§ Your task
Below are several records. Retype exactly those lines running from the one with "bm.faces.new([corners[1][k], corners[1][n]] +" through the one with "bmesh.ops.recalc_face_normals(bm, faces=bm.faces)", end lines included, and no others.

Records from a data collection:

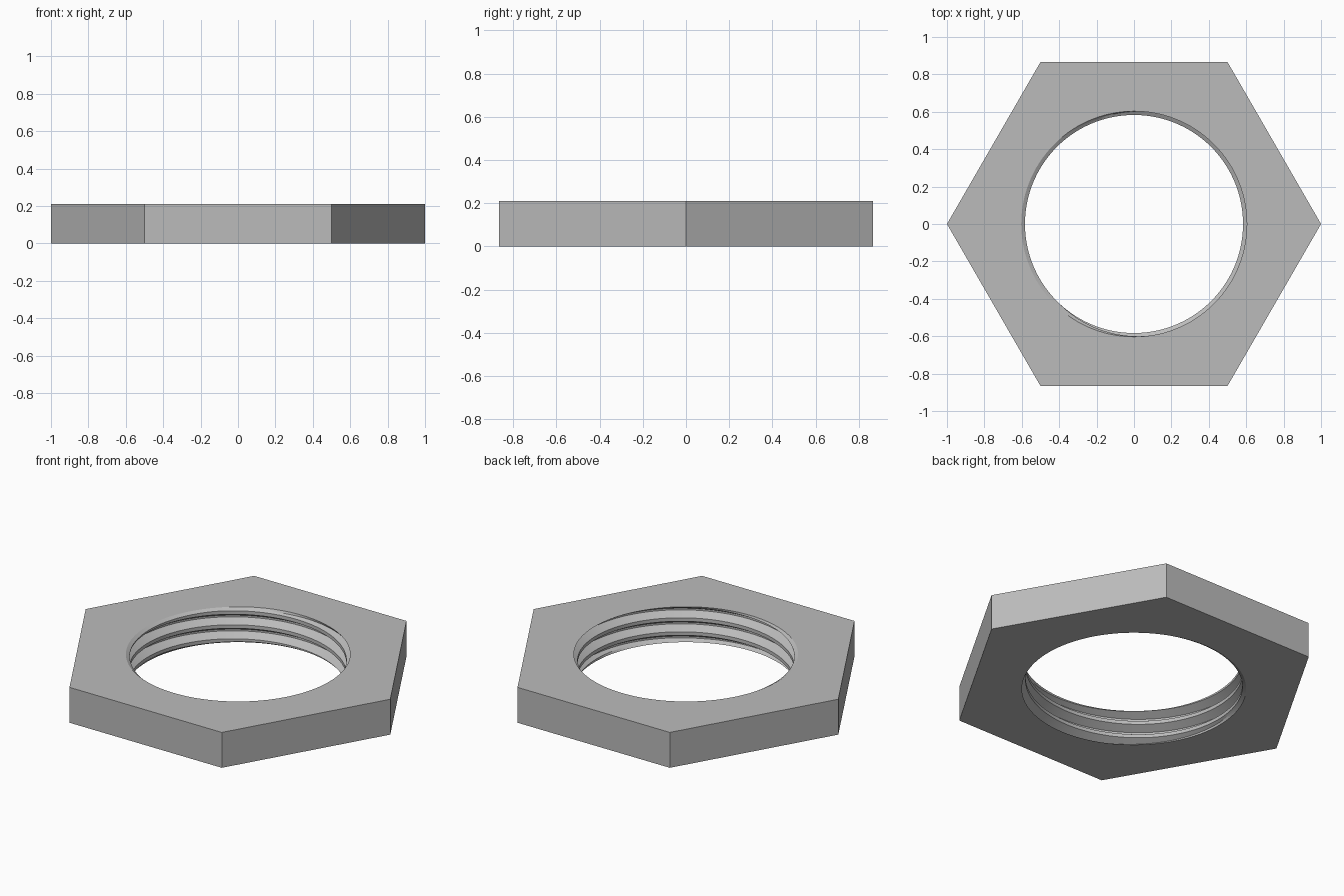
import bpy
import bmesh
from math import cos, sin, pi, tau, radians

cube = bpy.data.objects.get("Cube")
if cube:
    bpy.data.objects.remove(cube)

HEIGHT, PITCH, CHAMFER = 0.21, 0.083, 0.012
CREST, ROOT, RIM = 0.583, 0.628, 0.603
SEGMENTS = 120
START = 0.073
# Thread profile over one turn: (fraction of pitch, radius)
PROFILE = [(-0.125, CREST), (0.125, CREST), (0.44, ROOT), (0.56, ROOT), (0.875, CREST)]


def thread_radius(z, angle):
    t = ((z - START) / PITCH - angle / tau + 0.125) % 1 - 0.125
    for (a, ra), (b, rb) in zip(PROFILE, PROFILE[1:]):
        if t <= b:
            return ra + (rb - ra) * (t - a) / (b - a)
    return CREST


def column_points(angle):
    """Radius and height down the bore wall at one angle."""
    low, high = CHAMFER, HEIGHT - CHAMFER
    points = []
    for turn in range(-4, 5):
        for frac, _ in PROFILE[:-1]:
            z = START + PITCH * (turn + frac + angle / tau)
            z = min(max(z, low), high)
            points.append((thread_radius(z, angle), z))
    ends = [min(r, RIM) if r > RIM else RIM for r in (points[0][0], points[-1][0])]
    return [(ends[0], 0)] + points + [(ends[1], HEIGHT)]


bm = bmesh.new()

# Threaded bore
columns = []
for i in range(SEGMENTS + 1):
    angle = tau * i / SEGMENTS
    columns.append([bm.verts.new((r * cos(angle), r * sin(angle), z))
                    for r, z in column_points(angle)])
for left, right in zip(columns, columns[1:]):
    for j in range(len(left) - 1):
        bm.faces.new((left[j], left[j + 1], right[j + 1], right[j]))

# Hexagonal outside, with flat rings above and below
corners = [[bm.verts.new((cos(k * pi / 3), sin(k * pi / 3), z)) for k in range(6)]
           for z in (0, HEIGHT)]
step = SEGMENTS // 6
for k in range(6):
    n = (k + 1) % 6
    bm.faces.new((corners[0][k], corners[0][n], corners[1][n], corners[1][k]))
    arc = columns[k * step:(k + 1) * step + 1]
    bm.faces.new([corners[1][k], corners[1][n]] + [c[-1] for c in reversed(arc)])
    bm.faces.new([corners[0][n], corners[0][k]] + [c[0] for c in arc])

bmesh.ops.remove_doubles(bm, verts=bm.verts, dist=0.00005)
bmesh.ops.recalc_face_normals(bm, faces=bm.faces)

mesh = bpy.data.meshes.new("hex_lock_nut")
bm.to_mesh(mesh)
bm.free()
nut = bpy.data.objects.new("hex_lock_nut", mesh)
bpy.context.collection.objects.link(nut)

# Plain grey metal
grey = bpy.data.materials.new("grey_metal")
grey.use_nodes = True
color = (0.5, 0.5, 0.5, 1)
grey.diffuse_color = color
grey.node_tree.nodes["Principled BSDF"].inputs["Base Color"].default_value = color
mesh.materials.append(grey)

bpy.context.view_layer.objects.active = nut
nut.select_set(True)
bpy.ops.object.shade_smooth_by_angle(angle=radians(25))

§ Answer area
    bm.faces.new([corners[1][k], corners[1][n]] + [c[-1] for c in reversed(arc)])
    bm.faces.new([corners[0][n], corners[0][k]] + [c[0] for c in arc])

bmesh.ops.remove_doubles(bm, verts=bm.verts, dist=0.00005)
bmesh.ops.recalc_face_normals(bm, faces=bm.faces)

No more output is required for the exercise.